OBJECTIVES: To assess the effect of diagnosis on motivation to quit in adult smokers in an emergency department (ED). METHODS: A survey of patients visiting two EDs from September to November, 2003. Patients screening positive for smoking completed a Fagerstrom Test for Nicotine Dependence and Ladder of Contemplation. ICD9 codes and disposition status were recorded. Smoking-related diagnoses were drawn from standard sources. Data were analyzed with parametric and non-parametric statistics. RESULTS: Five hundred and eighty-five were interviewed, median age 40 (interquartile range 29-50); 323 (55%) were female. Ninety percent of all patients were non-White; 69% were uninsured or had Medicaid. Of 152 patients with smoking-related diagnoses, the median Fagerstrom score was 4.7 vs. 4.1 for patients with a non-smoking-related diagnosis (p=0.02, 95% CI for the difference 0.2, 0.9). Patients with smoking-related and non-smoking-related diagnoses had similar levels of motivation to quit (Ladder score, respectively, 5.5 vs. 5.1, p=0.03, 95% CI for difference 0.03, 0.8). CONCLUSIONS: Adult ED smokers exhibit mild-moderate levels of nicotine addiction and interest in quitting. ED-based tobacco control should target all smokers.

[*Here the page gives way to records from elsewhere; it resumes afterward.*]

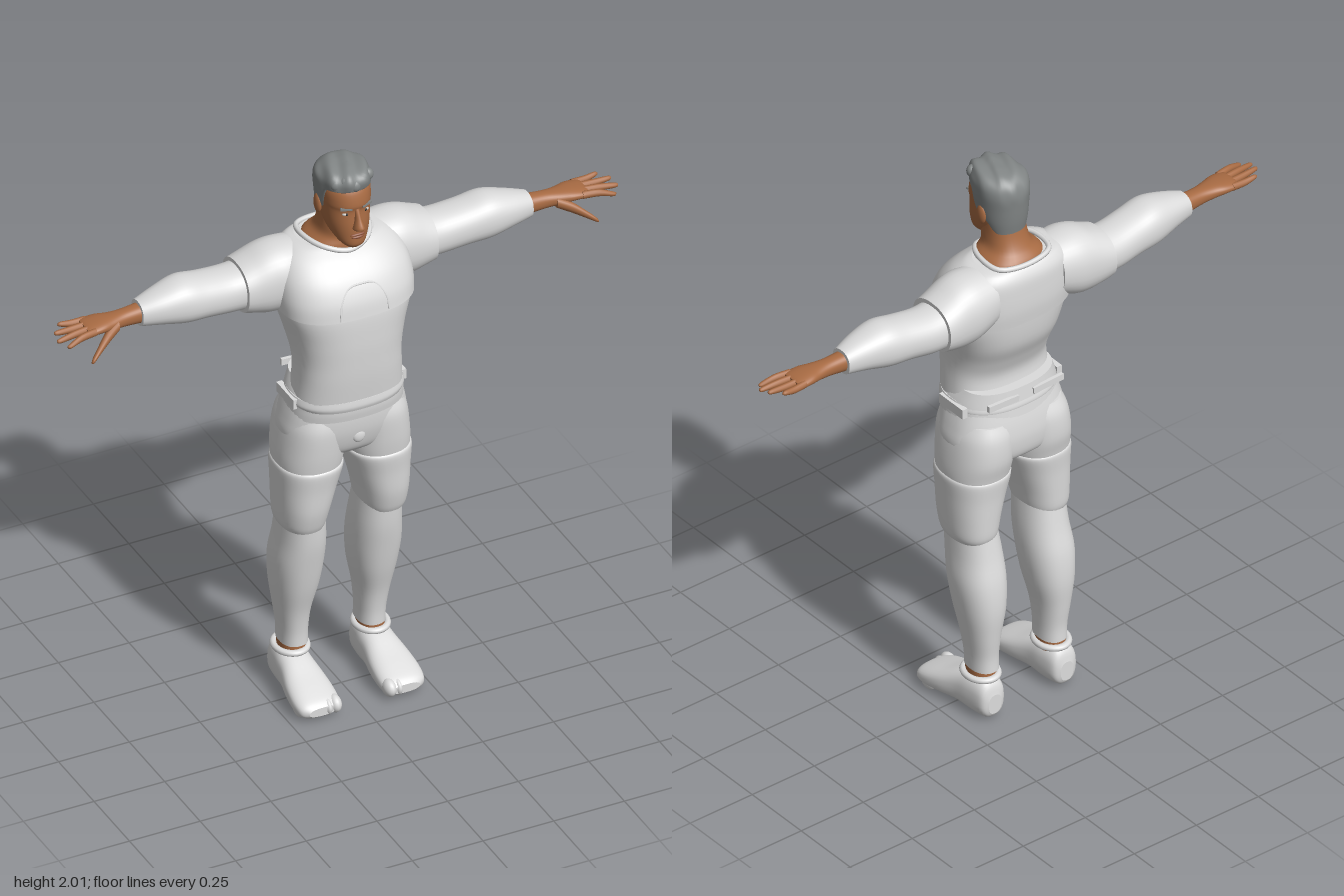
import * as THREE from 'three';

const mat = (name, color, side = THREE.FrontSide) => {
  const m = new THREE.MeshStandardMaterial({ color, side });
  m.name = name;
  return m;
};

// Smooth body through superellipse sections [t, u0, u1, v0, v1] along an axis.
// Axis y: u = z, v = x.  Axis x: u = y, v = z.  Axis z: u = x, v = y.
function loft(axis, sections, p = 2.3, n = 36, sub = 5) {
  const pos = [], idx = [];
  const put = (t, u, v) => pos.push(...(axis === 'y' ? [v, t, u] : axis === 'x' ? [t, u, v] : [u, v, t]));
  const rows = [];
  for (let i = 0; i < sections.length - 1; i++) {
    const [a, b, c, d] = [-1, 0, 1, 2].map(k => sections[Math.min(Math.max(i + k, 0), sections.length - 1)]);
    for (let s = 0; s < sub; s++) {
      const f = s / sub;
      rows.push(b.map((q, k) => 0.5 * (2 * q + (c[k] - a[k]) * f
        + (2 * a[k] - 5 * q + 4 * c[k] - d[k]) * f * f + (3 * q - a[k] - 3 * c[k] + d[k]) * f ** 3)));
    }
  }
  rows.push(sections[sections.length - 1]);
  const ring = ([t, u0, u1, v0, v1]) => {
    for (let j = 0; j < n; j++) {
      const c = Math.cos(j / n * Math.PI * 2), s = Math.sin(j / n * Math.PI * 2);
      put(t, (u0 + u1) / 2 + (u1 - u0) / 2 * Math.sign(c) * Math.abs(c) ** (2 / p),
        (v0 + v1) / 2 + (v1 - v0) / 2 * Math.sign(s) * Math.abs(s) ** (2 / p));
    }
  };
  rows.forEach(ring);
  for (let i = 0; i < rows.length - 1; i++) for (let j = 0; j < n; j++) {
    const a = i * n + j, b = i * n + (j + 1) % n;
    idx.push(a, b, a + n, b, b + n, a + n);
  }
  // End caps with their own vertices
  [rows[0], rows[rows.length - 1]].forEach((r, e) => {
    const base = pos.length / 3;
    ring(r);
    put(r[0], (r[1] + r[2]) / 2, (r[3] + r[4]) / 2);
    for (let j = 0; j < n; j++) {
      const a = base + j, b = base + (j + 1) % n;
      idx.push(...(e ? [a, b, base + n] : [b, a, base + n]));
    }
  });
  const g = new THREE.BufferGeometry();
  g.setAttribute('position', new THREE.Float32BufferAttribute(pos, 3));
  g.setIndex(idx);
  g.computeVertexNormals();
  return g;
}

const sym = rows => rows.map(([y, z0, z1, h]) => [y, z0, z1, -h, h]);
const offset = rows => rows.map(([y, z0, z1, c, h]) => [y, z0, z1, c - h, c + h]);
const tube = (pts, r, closed = false) => new THREE.TubeGeometry(
  new THREE.CatmullRomCurve3(pts.map(q => new THREE.Vector3(...q)), closed), 48, r, 8, closed);
const ball = (x, y, z, rx, ry, rz) => new THREE.SphereGeometry(1, 20, 14).scale(rx, ry, rz).translate(x, y, z);

function mirrored(g) {
  const m = g.clone().scale(-1, 1, 1), a = m.index.array;
  for (let i = 0; i < a.length; i += 3) [a[i], a[i + 1]] = [a[i + 1], a[i]];
  return m;
}

export function createModel() {
  const group = new THREE.Group();
  const cloth = mat('white cloth', 0xdcdcdc, THREE.DoubleSide);
  const skin = mat('skin', 0xa86b43);
  const hairGrey = mat('grey hair', 0x828686, THREE.DoubleSide);
  const lipTone = mat('lips', 0x8c5138);
  const eyeWhite = mat('eye white', 0xc9c5c0);
  const dark = mat('dark iris', 0x30302f);
  const add = (name, g, m) => {
    const mesh = new THREE.Mesh(g, m);
    mesh.name = name;
    group.add(mesh);
  };
  const pair = (name, g, m) => {
    add(name + 'Left', g, m);
    add(name + 'Right', mirrored(g), m);
  };

  // Shirt body and the slightly raised chest layer
  add('shirt', loft('y', sym([[1.165, -0.1, 0.155, 0.184], [1.25, -0.088, 0.165, 0.176], [1.32, -0.11, 0.17, 0.178],
    [1.4, -0.145, 0.173, 0.194], [1.5, -0.16, 0.17, 0.22], [1.56, -0.16, 0.15, 0.2]]), 2.5, 48), cloth);
  add('chestLayer', loft('y', sym([[1.495, -0.168, 0.176, 0.228], [1.55, -0.174, 0.165, 0.23], [1.61, -0.174, 0.135, 0.222],
    [1.66, -0.17, 0.09, 0.2], [1.69, -0.155, 0.05, 0.165], [1.7, -0.14, 0.035, 0.13]]), 2.6, 48), cloth);
  add('chestArch', tube([[-0.085, 1.5, 0.171], [-0.078, 1.55, 0.158], [-0.045, 1.595, 0.14], [0, 1.602, 0.138],
    [0.045, 1.595, 0.14], [0.078, 1.55, 0.158], [0.085, 1.5, 0.171]], 0.004), cloth);
  add('collar', tube([[0, 1.685, 0.062], [0.07, 1.7, 0.04], [0.11, 1.71, -0.03], [0.1, 1.705, -0.12], [0, 1.7, -0.145],
    [-0.1, 1.705, -0.12], [-0.11, 1.71, -0.03], [-0.07, 1.7, 0.04]], 0.009, true), cloth);

  // Sleeves: cap over the shoulder, then the long lower sleeve
  pair('shoulderCap', loft('x', [[0.13, 1.5, 1.695, -0.165, 0.03], [0.2, 1.47, 1.7, -0.174, 0.04],
    [0.25, 1.465, 1.692, -0.174, 0.035], [0.3, 1.475, 1.67, -0.174, 0.027], [0.335, 1.485, 1.655, -0.172, 0.022]]), cloth);
  pair('sleeve', loft('x', [[0.28, 1.495, 1.648, -0.16, 0.01], [0.37, 1.495, 1.64, -0.158, 0.005],
    [0.46, 1.505, 1.65, -0.15, 0.01], [0.54, 1.51, 1.663, -0.145, 0.014], [0.62, 1.527, 1.645, -0.125, 0.002],
    [0.69, 1.537, 1.622, -0.105, -0.018]]), cloth);

  // Hands
  pair('palm', loft('x', [[0.66, 1.545, 1.613, -0.097, -0.028], [0.74, 1.552, 1.607, -0.088, -0.028],
    [0.79, 1.558, 1.605, -0.092, -0.018], [0.83, 1.565, 1.605, -0.102, -0.008], [0.87, 1.568, 1.6, -0.104, -0.006],
    [0.885, 1.575, 1.595, -0.1, -0.012]]), skin);
  const fingers = [[-0.016, 0.97, 1.572, 0.004], [-0.042, 0.992, 1.58, -0.027],
    [-0.068, 0.985, 1.587, -0.062], [-0.093, 0.955, 1.59, -0.098]];
  fingers.forEach(([z, tx, ty, tz], i) => {
    pair('finger' + (i + 1), loft('x', [[0.86, 1.572, 1.598, z - 0.012, z + 0.012],
      [(0.86 + tx) / 2, 1.572, 1.596, (z + tz) / 2 - 0.011, (z + tz) / 2 + 0.011],
      [tx - 0.01, ty - 0.008, ty + 0.008, tz - 0.008, tz + 0.008],
      [tx, ty - 0.002, ty + 0.002, tz - 0.002, tz + 0.002]], 2, 12, 4), skin);
  });
  pair('thumb', loft('x', [[0.775, 1.555, 1.595, -0.05, -0.015], [0.82, 1.534, 1.574, -0.03, 0.004],
    [0.86, 1.515, 1.543, -0.002, 0.022], [0.888, 1.501, 1.518, 0.017, 0.034], [0.896, 1.5, 1.506, 0.026, 0.032]], 2, 14, 4), skin);

  // Waistband, hips and pocket flaps
  add('waistband', loft('y', sym([[1.095, -0.138, 0.147, 0.198], [1.13, -0.134, 0.152, 0.195], [1.165, -0.13, 0.148, 0.19],
    [1.215, -0.125, 0.1, 0.168]]), 2.4, 48), cloth);
  add('beltSeam', loft('y', sym([[1.135, -0.13, 0.156, 0.19], [1.15, -0.133, 0.16, 0.195], [1.172, -0.128, 0.158, 0.189]]), 2.4, 48), cloth);
  add('hips', loft('y', sym([[0.93, -0.1, 0.08, 0.14], [0.96, -0.135, 0.11, 0.2], [1.02, -0.146, 0.13, 0.216],
    [1.08, -0.142, 0.138, 0.206], [1.14, -0.13, 0.138, 0.19]]), 2.5, 48), cloth);
  pair('sideFlap', new THREE.BoxGeometry(0.02, 0.035, 0.12).translate(0.19, 1.15, 0), cloth);
  pair('backFlap', new THREE.BoxGeometry(0.12, 0.022, 0.012).rotateZ(0.04).translate(0.09, 1.185, -0.128), cloth);
  add('flyButton', ball(0, 1.015, 0.125, 0.022, 0.025, 0.01), cloth);

  // Trouser legs: thigh, overlapping knee layer, shin
  pair('thigh', loft('y', offset([[0.82, -0.12, 0.1, 0.128, 0.09], [0.9, -0.135, 0.115, 0.12, 0.107], [0.97, -0.15, 0.125, 0.115, 0.108],
    [1.05, -0.148, 0.13, 0.108, 0.102], [1.1, -0.13, 0.12, 0.1, 0.09]])), cloth);
  pair('kneeLayer', loft('y', offset([[0.655, -0.115, 0.08, 0.142, 0.07], [0.68, -0.124, 0.09, 0.142, 0.078],
    [0.74, -0.128, 0.104, 0.138, 0.087], [0.82, -0.132, 0.112, 0.129, 0.1], [0.885, -0.138, 0.12, 0.121, 0.111],
    [0.9, -0.134, 0.114, 0.12, 0.106]])), cloth);
  pair('kneePad', ball(0.145, 0.685, 0.055, 0.052, 0.035, 0.034), cloth);
  pair('shin', loft('y', offset([[0.165, -0.14, -0.015, 0.137, 0.046], [0.22, -0.14, -0.012, 0.138, 0.047],
    [0.3, -0.15, 0.002, 0.14, 0.056], [0.4, -0.16, 0.03, 0.138, 0.074], [0.5, -0.154, 0.052, 0.137, 0.083],
    [0.6, -0.132, 0.07, 0.134, 0.078], [0.72, -0.11, 0.08, 0.138, 0.068]])), cloth);

  // Ankles and shoes with soft toe bulges
  pair('ankle', loft('y', offset([[0.11, -0.135, -0.02, 0.14, 0.043], [0.19, -0.13, -0.022, 0.138, 0.042]])), skin);
  pair('shoe', loft('z', [[-0.157, 0.12, 0.17, 0.02, 0.09], [-0.14, 0.098, 0.192, 0.003, 0.135], [-0.08, 0.088, 0.202, 0, 0.148],
    [-0.02, 0.085, 0.208, 0.005, 0.132], [0.05, 0.075, 0.222, 0.003, 0.102], [0.11, 0.073, 0.226, 0, 0.078],
    [0.15, 0.08, 0.218, 0.003, 0.06], [0.168, 0.1, 0.195, 0.015, 0.045]], 2.5), cloth);
  pair('shoeCuff', new THREE.TorusGeometry(0.052, 0.011, 10, 32).rotateX(Math.PI / 2).scale(1, 1, 1.18).translate(0.142, 0.142, -0.078), cloth);
  for (let i = 0; i < 5; i++) {
    pair('toe' + (i + 1), ball(0.097 + i * 0.027, 0.033 - i * 0.002, 0.143 - i * i * 0.0022,
      i ? 0.015 : 0.022, 0.03, 0.034), cloth);
  }

  // Neck and head
  add('neck', loft('y', sym([[1.66, -0.145, 0.06, 0.125], [1.7, -0.138, 0.056, 0.108], [1.73, -0.112, 0.05, 0.077],
    [1.77, -0.092, 0.055, 0.068], [1.83, -0.075, 0.05, 0.066]])), skin);
  add('head', loft('y', sym([[1.722, 0.06, 0.105, 0.022], [1.738, 0.02, 0.118, 0.042], [1.77, -0.04, 0.119, 0.061],
    [1.81, -0.07, 0.118, 0.072], [1.86, -0.08, 0.113, 0.077], [1.885, -0.083, 0.117, 0.079], [1.93, -0.08, 0.106, 0.078],
    [1.965, -0.05, 0.08, 0.055]]), 2.2), skin);
  add('nose', loft('y', sym([[1.796, 0.1, 0.123, 0.012], [1.803, 0.1, 0.141, 0.019], [1.813, 0.1, 0.15, 0.017],
    [1.84, 0.1, 0.134, 0.01], [1.872, 0.1, 0.118, 0.008]]), 2, 16, 4), skin);
  pair('ear', ball(0.081, 1.85, -0.005, 0.011, 0.035, 0.021).rotateX(0), skin);
  add('upperLip', ball(0, 1.778, 0.117, 0.026, 0.005, 0.007), lipTone);
  add('lowerLip', ball(0, 1.768, 0.116, 0.022, 0.006, 0.008), lipTone);
  pair('eye', ball(0.033, 1.855, 0.1, 0.014, 0.006, 0.008), eyeWhite);
  pair('iris', ball(0.033, 1.855, 0.105, 0.005, 0.005, 0.004), dark);
  pair('eyebrow', new THREE.BoxGeometry(0.038, 0.007, 0.008).rotateY(0.3).rotateZ(0.08).translate(0.036, 1.876, 0.107), hairGrey);

  // Short hair: the lower edge rises towards the forehead, strands ripple the crown
  const hair = loft('y', sym([[1.79, -0.086, 0.03, 0.064], [1.83, -0.092, 0.07, 0.076], [1.88, -0.096, 0.1, 0.084],
    [1.93, -0.097, 0.108, 0.089], [1.965, -0.085, 0.113, 0.086], [1.988, -0.058, 0.095, 0.066],
    [1.996, -0.02, 0.06, 0.035], [1.997, 0.01, 0.03, 0.008]]), 2.2, 48, 6);
  const hp = hair.attributes.position;
  for (let i = 0; i < hp.count; i++) {
    const x = hp.getX(i), y = hp.getY(i), z = hp.getZ(i);
    const edge = 1.79 + 0.06 * THREE.MathUtils.smoothstep(z, -0.06, 0.0) + 0.085 * THREE.MathUtils.smoothstep(z, 0.025, 0.05);
    const k = THREE.MathUtils.smoothstep(y, 1.9, 1.96);
    const wave = 0.004 * k * Math.sin(x * 110 + z * 40);
    hp.setXYZ(i, x * (1 + wave * 8), Math.max(y, edge) + wave * 0.8, z + wave);
  }
  hair.computeVertexNormals();
  add('hair', hair, hairGrey);
  for (let i = 0; i < 5; i++) {
    add('fringeLock' + (i + 1), ball(-0.056 + i * 0.028, 1.957 + 0.008 * Math.sin(i * 2), 0.097 - Math.abs(i - 2) * 0.012,
      0.02, 0.022, 0.018), hairGrey);
  }
  return group;
}
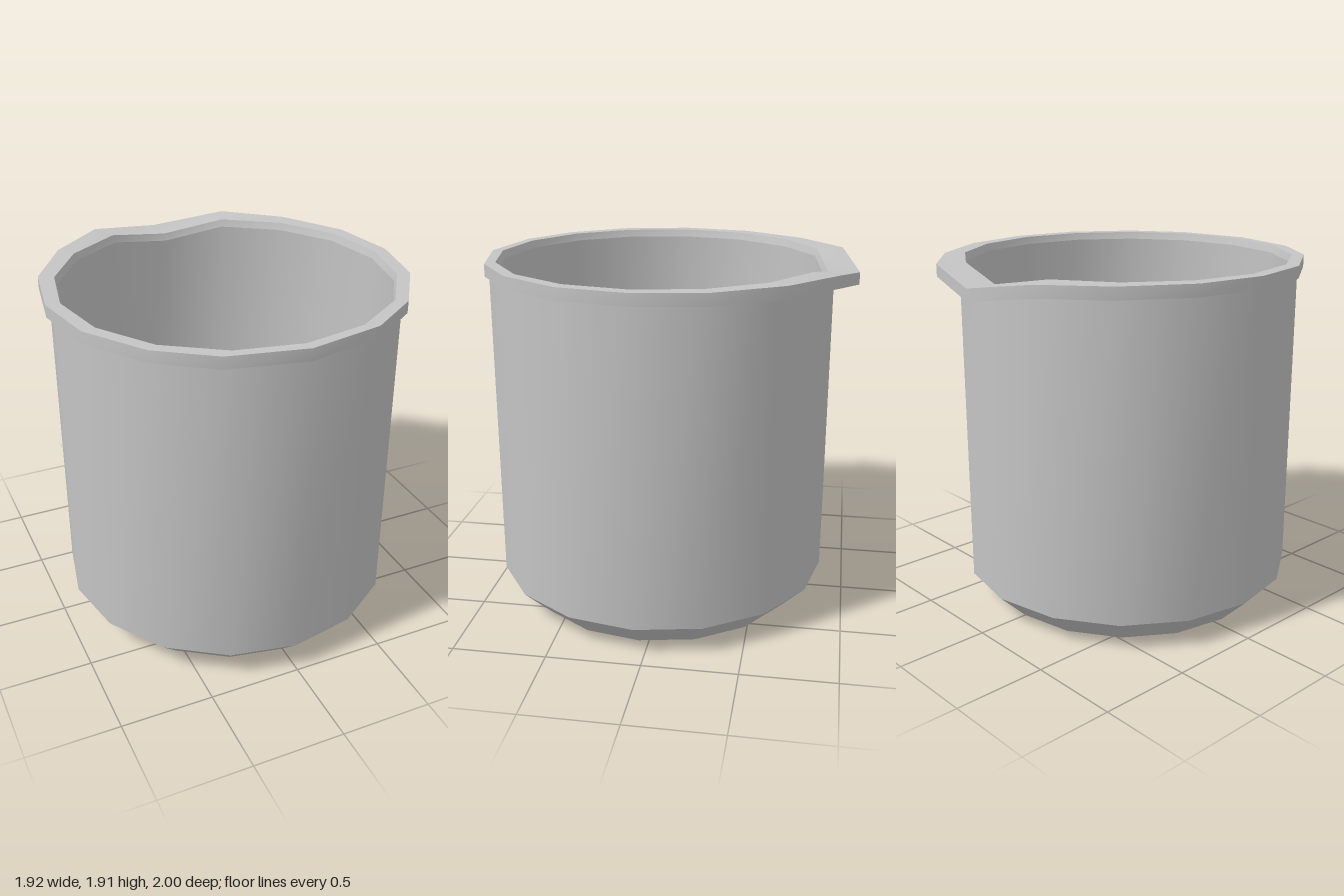
import * as THREE from 'three';
import { mergeGeometries } from 'three/addons/utils/BufferGeometryUtils.js';

const SIDES = 16;
const CENTRE_Z = 0.055;
const DROOP = 0.06; // how far the pouring lip dips at the back

// Round ring; the back corner can dip to follow the lip
function ring(radius, y, droop = 0) {
  return Array.from({ length: SIDES }, (_, k) => {
    const a = (k / SIDES) * Math.PI * 2;
    return [radius * Math.sin(a), y - (k === SIDES / 2 ? droop : 0), CENTRE_Z + radius * Math.cos(a)];
  });
}

// Outer edge of the rim, half outline from front to back, mirrored
const HALF_RIM = [
  [0, 1], [0.4, 0.915], [0.68, 0.72], [0.89, 0.41], [0.96, 0.05],
  [0.895, -0.325], [0.69, -0.66], [0.4, -0.905], [0, -1],
];
function rimRing(y) {
  return Array.from({ length: SIDES }, (_, k) => {
    const [x, z] = HALF_RIM[k <= 8 ? k : SIDES - k];
    return [k <= 8 ? x : -x, y - (k === 8 ? DROOP : 0), z];
  });
}

// Smooth band between two rings; separate bands keep creases sharp
function band(a, b) {
  const geometry = new THREE.BufferGeometry();
  geometry.setAttribute('position', new THREE.Float32BufferAttribute([...a, ...b].flat(), 3));
  const index = [];
  for (let k = 0; k < SIDES; k++) {
    const n = (k + 1) % SIDES;
    index.push(k, n, SIDES + n, k, SIDES + n, SIDES + k);
  }
  geometry.setIndex(index);
  geometry.computeVertexNormals();
  return geometry;
}

function part(name, rings, material) {
  const bands = rings.slice(1).map((r, i) => band(rings[i], r));
  const mesh = new THREE.Mesh(mergeGeometries(bands), material);
  mesh.name = name;
  return mesh;
}

export function createModel() {
  const group = new THREE.Group();
  group.name = 'pot';
  const metal = new THREE.MeshStandardMaterial({ color: 0xc4c4c4 });
  metal.name = 'grey metal';

  // Base, chamfer and outer wall
  group.add(part('outerWall', [
    ring(0, 0), ring(0.765, 0), ring(0.922, 0.155), ring(0.922, 1.85, DROOP),
  ], metal));

  // Overhanging rim with the pouring lip
  group.add(part('rim', [
    ring(0.922, 1.85, DROOP), rimRing(1.85), rimRing(1.915),
    ring(0.887, 1.915, DROOP), ring(0.875, 1.875, DROOP),
  ], metal));

  // Inside wall, chamfer and floor
  group.add(part('innerWall', [
    ring(0.875, 1.875, DROOP), ring(0.875, 0.16), ring(0.762, 0.045), ring(0, 0.045),
  ], metal));

  return group;
}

2950, 40, Adult, Diagnosis, Emergencies, Female, Medicaid, Methods, Motivation, NYC RING, patient, Patients, Smoking, Statistics, survey